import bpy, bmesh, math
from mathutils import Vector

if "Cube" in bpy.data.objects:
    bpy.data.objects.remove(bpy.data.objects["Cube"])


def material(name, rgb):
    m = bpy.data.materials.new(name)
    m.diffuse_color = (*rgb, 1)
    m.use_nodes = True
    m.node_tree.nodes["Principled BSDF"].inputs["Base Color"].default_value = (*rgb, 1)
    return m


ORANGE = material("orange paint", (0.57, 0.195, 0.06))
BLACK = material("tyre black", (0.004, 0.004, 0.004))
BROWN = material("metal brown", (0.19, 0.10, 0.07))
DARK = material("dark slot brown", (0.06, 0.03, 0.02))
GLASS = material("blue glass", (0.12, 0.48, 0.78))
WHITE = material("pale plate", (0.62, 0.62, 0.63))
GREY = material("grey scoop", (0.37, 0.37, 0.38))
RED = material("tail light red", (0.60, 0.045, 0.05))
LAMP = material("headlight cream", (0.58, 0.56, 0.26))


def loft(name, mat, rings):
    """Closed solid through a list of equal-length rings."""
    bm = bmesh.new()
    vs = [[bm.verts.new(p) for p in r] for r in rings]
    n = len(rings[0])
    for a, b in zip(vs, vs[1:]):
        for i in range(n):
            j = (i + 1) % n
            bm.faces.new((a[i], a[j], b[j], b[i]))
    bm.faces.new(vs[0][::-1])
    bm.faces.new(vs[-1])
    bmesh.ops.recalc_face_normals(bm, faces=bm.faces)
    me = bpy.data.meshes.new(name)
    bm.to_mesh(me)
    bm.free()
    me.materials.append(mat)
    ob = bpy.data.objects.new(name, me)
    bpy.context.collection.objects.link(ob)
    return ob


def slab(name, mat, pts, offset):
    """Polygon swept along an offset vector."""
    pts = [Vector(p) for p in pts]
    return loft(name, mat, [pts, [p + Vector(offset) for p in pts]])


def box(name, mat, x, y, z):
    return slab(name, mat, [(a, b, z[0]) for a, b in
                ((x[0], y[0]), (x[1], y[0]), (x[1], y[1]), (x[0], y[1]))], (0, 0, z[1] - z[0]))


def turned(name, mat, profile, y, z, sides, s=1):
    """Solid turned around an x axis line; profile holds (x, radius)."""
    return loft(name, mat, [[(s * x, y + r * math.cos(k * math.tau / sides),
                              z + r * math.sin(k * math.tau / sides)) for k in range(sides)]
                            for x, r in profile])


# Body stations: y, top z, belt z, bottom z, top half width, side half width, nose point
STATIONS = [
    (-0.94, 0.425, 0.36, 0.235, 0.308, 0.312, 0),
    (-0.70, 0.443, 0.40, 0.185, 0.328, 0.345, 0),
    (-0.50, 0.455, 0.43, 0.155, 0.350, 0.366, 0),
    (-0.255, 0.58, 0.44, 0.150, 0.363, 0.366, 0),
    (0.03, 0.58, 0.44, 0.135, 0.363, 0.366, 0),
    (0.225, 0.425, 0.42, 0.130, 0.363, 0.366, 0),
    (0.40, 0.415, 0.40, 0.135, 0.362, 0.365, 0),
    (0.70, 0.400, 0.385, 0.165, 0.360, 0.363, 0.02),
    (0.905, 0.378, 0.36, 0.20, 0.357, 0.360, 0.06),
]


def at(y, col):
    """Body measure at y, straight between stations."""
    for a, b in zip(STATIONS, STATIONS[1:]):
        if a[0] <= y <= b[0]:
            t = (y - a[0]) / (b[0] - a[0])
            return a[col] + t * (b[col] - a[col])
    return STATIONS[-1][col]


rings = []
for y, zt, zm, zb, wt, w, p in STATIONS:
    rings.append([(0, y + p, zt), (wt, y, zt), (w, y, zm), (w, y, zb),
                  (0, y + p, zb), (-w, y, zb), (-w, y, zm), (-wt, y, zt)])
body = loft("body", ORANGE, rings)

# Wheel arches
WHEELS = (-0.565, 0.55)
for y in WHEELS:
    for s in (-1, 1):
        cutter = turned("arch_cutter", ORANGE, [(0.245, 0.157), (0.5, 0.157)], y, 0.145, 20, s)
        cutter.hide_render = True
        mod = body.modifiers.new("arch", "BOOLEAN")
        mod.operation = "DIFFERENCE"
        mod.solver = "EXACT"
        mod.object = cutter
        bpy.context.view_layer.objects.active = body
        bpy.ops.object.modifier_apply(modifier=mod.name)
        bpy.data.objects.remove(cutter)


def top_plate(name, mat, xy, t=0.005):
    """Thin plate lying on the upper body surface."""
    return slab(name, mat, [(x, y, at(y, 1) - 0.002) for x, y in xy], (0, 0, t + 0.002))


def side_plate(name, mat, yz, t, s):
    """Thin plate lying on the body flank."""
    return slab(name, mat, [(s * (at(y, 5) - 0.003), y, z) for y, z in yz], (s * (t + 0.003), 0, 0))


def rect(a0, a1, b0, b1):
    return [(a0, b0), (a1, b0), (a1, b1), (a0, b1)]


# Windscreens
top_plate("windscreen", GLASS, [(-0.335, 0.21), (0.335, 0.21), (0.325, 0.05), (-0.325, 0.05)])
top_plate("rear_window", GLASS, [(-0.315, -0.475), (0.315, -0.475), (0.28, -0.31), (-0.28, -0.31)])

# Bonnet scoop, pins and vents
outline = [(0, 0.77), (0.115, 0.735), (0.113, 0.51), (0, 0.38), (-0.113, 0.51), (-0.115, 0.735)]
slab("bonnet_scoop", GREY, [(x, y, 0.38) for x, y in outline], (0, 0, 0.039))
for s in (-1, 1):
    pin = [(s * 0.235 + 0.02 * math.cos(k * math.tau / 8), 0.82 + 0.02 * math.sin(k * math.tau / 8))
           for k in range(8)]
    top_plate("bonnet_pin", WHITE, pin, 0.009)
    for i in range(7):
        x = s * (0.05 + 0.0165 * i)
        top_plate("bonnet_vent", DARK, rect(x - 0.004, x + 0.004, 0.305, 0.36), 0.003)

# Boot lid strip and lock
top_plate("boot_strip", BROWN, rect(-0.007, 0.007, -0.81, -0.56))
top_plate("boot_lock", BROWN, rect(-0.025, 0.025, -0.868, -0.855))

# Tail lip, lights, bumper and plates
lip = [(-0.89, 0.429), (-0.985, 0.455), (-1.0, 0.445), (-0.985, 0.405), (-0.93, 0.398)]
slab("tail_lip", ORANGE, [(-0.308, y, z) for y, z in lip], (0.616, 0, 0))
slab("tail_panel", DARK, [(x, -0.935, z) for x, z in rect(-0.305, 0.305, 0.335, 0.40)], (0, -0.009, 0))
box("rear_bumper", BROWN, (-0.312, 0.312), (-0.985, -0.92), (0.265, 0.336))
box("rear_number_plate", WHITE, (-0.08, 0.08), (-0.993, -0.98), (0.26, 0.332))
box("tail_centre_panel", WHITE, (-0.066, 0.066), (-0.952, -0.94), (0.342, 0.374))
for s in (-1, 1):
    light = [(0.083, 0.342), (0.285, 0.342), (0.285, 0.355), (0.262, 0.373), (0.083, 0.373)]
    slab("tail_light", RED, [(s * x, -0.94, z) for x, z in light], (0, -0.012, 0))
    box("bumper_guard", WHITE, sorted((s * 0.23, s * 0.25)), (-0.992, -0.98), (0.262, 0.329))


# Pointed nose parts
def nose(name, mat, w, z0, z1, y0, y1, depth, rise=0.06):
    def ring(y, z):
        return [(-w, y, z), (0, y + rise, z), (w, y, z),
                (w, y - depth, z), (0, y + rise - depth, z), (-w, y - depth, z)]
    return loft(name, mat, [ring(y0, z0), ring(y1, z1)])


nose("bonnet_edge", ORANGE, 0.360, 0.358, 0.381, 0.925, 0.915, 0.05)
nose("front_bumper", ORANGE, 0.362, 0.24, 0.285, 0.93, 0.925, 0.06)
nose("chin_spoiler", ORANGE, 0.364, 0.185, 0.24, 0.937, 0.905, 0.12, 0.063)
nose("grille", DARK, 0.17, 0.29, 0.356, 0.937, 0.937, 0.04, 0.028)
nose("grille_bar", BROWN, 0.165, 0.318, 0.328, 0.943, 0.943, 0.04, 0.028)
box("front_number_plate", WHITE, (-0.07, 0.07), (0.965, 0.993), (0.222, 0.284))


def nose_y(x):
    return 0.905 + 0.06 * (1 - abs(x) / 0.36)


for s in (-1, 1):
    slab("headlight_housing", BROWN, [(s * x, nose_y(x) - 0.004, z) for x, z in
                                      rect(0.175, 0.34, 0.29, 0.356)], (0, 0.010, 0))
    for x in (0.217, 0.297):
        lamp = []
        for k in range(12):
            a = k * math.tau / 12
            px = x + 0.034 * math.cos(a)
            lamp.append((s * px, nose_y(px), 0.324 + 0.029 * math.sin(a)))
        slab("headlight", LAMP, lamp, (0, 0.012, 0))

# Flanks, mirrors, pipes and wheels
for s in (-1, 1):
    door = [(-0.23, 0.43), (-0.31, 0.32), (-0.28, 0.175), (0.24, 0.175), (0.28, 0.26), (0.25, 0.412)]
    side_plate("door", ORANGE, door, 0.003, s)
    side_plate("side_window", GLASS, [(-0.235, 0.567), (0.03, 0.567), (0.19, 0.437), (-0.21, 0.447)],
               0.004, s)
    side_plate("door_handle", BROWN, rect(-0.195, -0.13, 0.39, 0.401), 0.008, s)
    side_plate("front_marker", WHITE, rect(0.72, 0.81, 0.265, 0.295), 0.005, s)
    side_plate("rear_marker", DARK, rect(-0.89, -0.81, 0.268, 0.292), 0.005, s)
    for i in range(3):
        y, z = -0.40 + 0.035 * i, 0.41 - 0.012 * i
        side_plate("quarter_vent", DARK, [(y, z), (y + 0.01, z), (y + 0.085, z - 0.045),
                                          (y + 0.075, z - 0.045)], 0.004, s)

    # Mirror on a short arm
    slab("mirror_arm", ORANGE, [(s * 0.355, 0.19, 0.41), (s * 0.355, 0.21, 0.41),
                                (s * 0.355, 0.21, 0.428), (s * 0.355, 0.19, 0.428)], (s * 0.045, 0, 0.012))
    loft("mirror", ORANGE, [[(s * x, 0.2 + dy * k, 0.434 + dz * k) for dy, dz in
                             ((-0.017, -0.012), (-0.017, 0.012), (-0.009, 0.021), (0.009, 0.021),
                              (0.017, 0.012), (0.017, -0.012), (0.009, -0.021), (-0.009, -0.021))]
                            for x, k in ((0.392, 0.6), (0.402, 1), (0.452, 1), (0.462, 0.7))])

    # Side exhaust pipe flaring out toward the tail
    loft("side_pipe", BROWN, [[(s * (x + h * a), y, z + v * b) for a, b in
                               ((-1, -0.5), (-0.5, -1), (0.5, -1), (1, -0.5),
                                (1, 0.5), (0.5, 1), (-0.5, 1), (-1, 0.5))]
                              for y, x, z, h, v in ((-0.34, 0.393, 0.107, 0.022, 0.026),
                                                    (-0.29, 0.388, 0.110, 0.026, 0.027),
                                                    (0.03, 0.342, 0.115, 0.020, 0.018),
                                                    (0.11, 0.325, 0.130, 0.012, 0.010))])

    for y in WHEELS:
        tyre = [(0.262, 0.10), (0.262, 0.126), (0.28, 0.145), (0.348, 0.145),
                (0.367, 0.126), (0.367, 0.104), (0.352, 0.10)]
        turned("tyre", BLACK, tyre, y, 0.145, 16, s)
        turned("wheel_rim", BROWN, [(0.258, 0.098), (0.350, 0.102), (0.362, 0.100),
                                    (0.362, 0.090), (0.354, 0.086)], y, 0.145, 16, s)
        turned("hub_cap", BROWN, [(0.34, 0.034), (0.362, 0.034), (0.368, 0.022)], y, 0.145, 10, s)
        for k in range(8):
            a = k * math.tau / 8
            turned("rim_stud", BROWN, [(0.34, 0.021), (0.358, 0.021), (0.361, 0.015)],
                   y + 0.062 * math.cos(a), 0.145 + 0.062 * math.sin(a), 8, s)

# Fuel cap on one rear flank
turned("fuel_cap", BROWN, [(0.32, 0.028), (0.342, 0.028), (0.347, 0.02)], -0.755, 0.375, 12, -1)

================

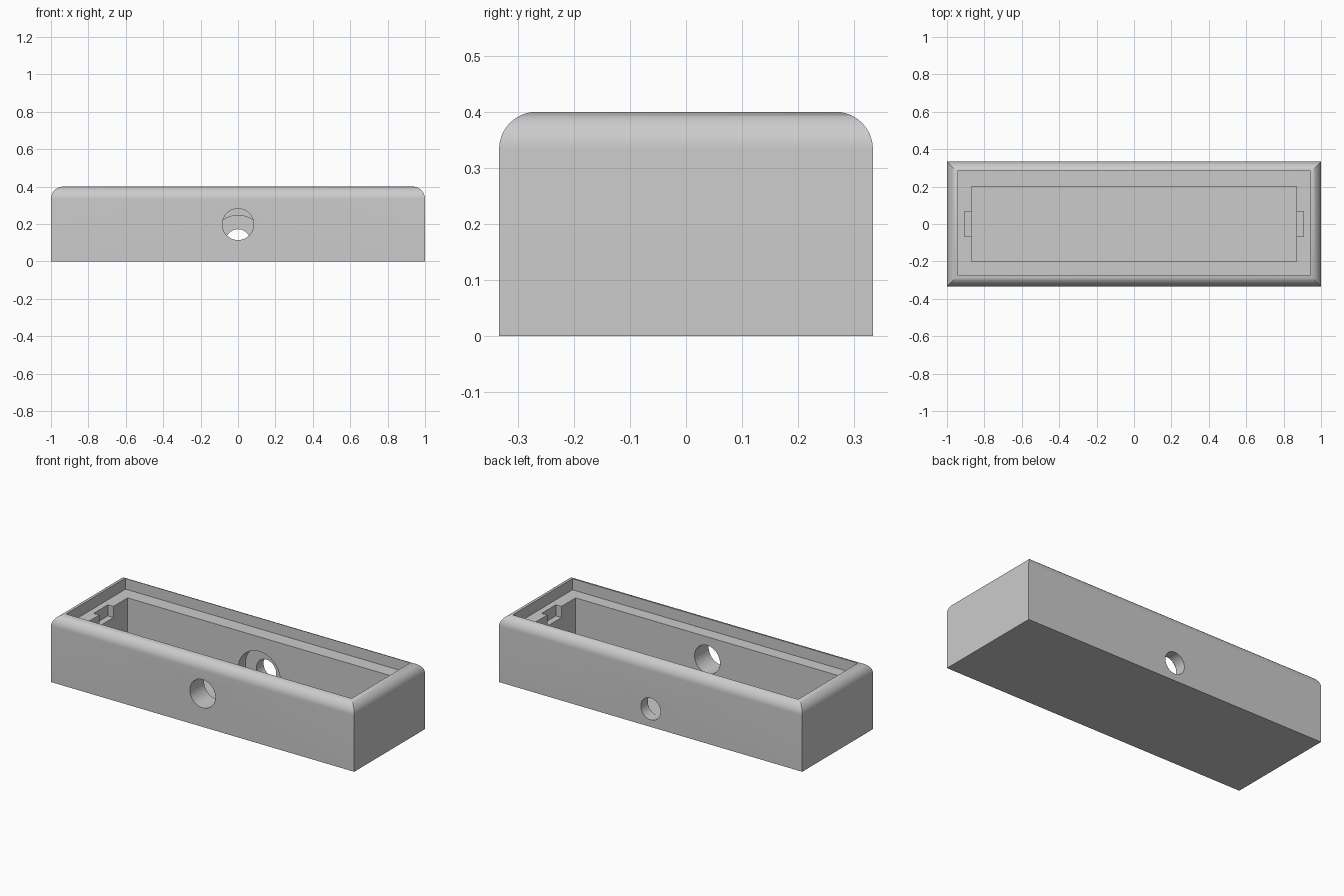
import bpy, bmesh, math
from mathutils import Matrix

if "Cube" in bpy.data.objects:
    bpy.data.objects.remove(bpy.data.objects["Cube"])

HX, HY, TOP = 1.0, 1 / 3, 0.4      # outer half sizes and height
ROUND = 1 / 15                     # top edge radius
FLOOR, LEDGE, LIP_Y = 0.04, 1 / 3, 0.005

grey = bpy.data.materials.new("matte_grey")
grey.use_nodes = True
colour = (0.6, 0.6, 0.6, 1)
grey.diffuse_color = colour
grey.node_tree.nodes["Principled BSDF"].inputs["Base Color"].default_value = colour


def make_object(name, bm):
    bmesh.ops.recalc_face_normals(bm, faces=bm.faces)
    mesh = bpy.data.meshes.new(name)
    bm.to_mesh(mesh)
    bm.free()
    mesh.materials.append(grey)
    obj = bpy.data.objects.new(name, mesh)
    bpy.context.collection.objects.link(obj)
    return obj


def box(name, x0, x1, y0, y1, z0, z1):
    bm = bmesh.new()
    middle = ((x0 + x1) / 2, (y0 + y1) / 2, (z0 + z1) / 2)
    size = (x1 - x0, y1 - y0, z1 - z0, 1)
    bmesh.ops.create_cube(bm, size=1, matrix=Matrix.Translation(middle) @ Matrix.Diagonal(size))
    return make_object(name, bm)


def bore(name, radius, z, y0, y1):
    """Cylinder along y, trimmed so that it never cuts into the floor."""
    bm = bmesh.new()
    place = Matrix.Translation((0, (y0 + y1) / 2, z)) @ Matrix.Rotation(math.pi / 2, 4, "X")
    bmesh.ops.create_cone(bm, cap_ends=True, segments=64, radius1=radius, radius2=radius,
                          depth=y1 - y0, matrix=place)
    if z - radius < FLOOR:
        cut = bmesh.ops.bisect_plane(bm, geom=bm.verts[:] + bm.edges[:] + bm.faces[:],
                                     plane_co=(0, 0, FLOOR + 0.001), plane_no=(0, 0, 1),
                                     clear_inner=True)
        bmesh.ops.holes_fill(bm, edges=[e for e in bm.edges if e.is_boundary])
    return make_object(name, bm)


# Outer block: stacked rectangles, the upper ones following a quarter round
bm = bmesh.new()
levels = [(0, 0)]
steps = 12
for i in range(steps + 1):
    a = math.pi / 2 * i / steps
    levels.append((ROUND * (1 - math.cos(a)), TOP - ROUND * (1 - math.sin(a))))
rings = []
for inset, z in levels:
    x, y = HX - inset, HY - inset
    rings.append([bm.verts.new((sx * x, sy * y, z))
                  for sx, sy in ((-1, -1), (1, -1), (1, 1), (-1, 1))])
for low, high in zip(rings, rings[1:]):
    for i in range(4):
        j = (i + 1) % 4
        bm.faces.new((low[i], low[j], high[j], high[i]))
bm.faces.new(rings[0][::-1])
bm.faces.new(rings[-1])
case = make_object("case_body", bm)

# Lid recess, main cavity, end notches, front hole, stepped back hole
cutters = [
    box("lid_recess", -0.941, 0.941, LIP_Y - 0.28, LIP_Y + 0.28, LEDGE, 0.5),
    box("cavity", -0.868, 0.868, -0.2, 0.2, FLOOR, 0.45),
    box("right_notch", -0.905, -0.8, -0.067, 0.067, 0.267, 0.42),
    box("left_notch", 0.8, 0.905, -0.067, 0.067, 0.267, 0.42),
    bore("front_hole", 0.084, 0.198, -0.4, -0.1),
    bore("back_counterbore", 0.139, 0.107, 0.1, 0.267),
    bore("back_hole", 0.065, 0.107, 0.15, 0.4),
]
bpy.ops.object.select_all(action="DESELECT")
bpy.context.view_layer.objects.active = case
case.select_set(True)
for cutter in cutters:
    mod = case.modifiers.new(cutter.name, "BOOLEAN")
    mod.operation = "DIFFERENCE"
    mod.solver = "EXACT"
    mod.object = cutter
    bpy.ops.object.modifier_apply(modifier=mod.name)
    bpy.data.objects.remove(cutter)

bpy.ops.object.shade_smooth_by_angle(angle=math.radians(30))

================

What is required — If a line in the data contains the string "append", copy it.

Answer for the task —
    me.materials.append(mat)
    rings.append([(0, y + p, zt), (wt, y, zt), (w, y, zm), (w, y, zb),
            lamp.append((s * px, nose_y(px), 0.324 + 0.029 * math.sin(a)))
    mesh.materials.append(grey)
    levels.append((ROUND * (1 - math.cos(a)), TOP - ROUND * (1 - math.sin(a))))
    rings.append([bm.verts.new((sx * x, sy * y, z))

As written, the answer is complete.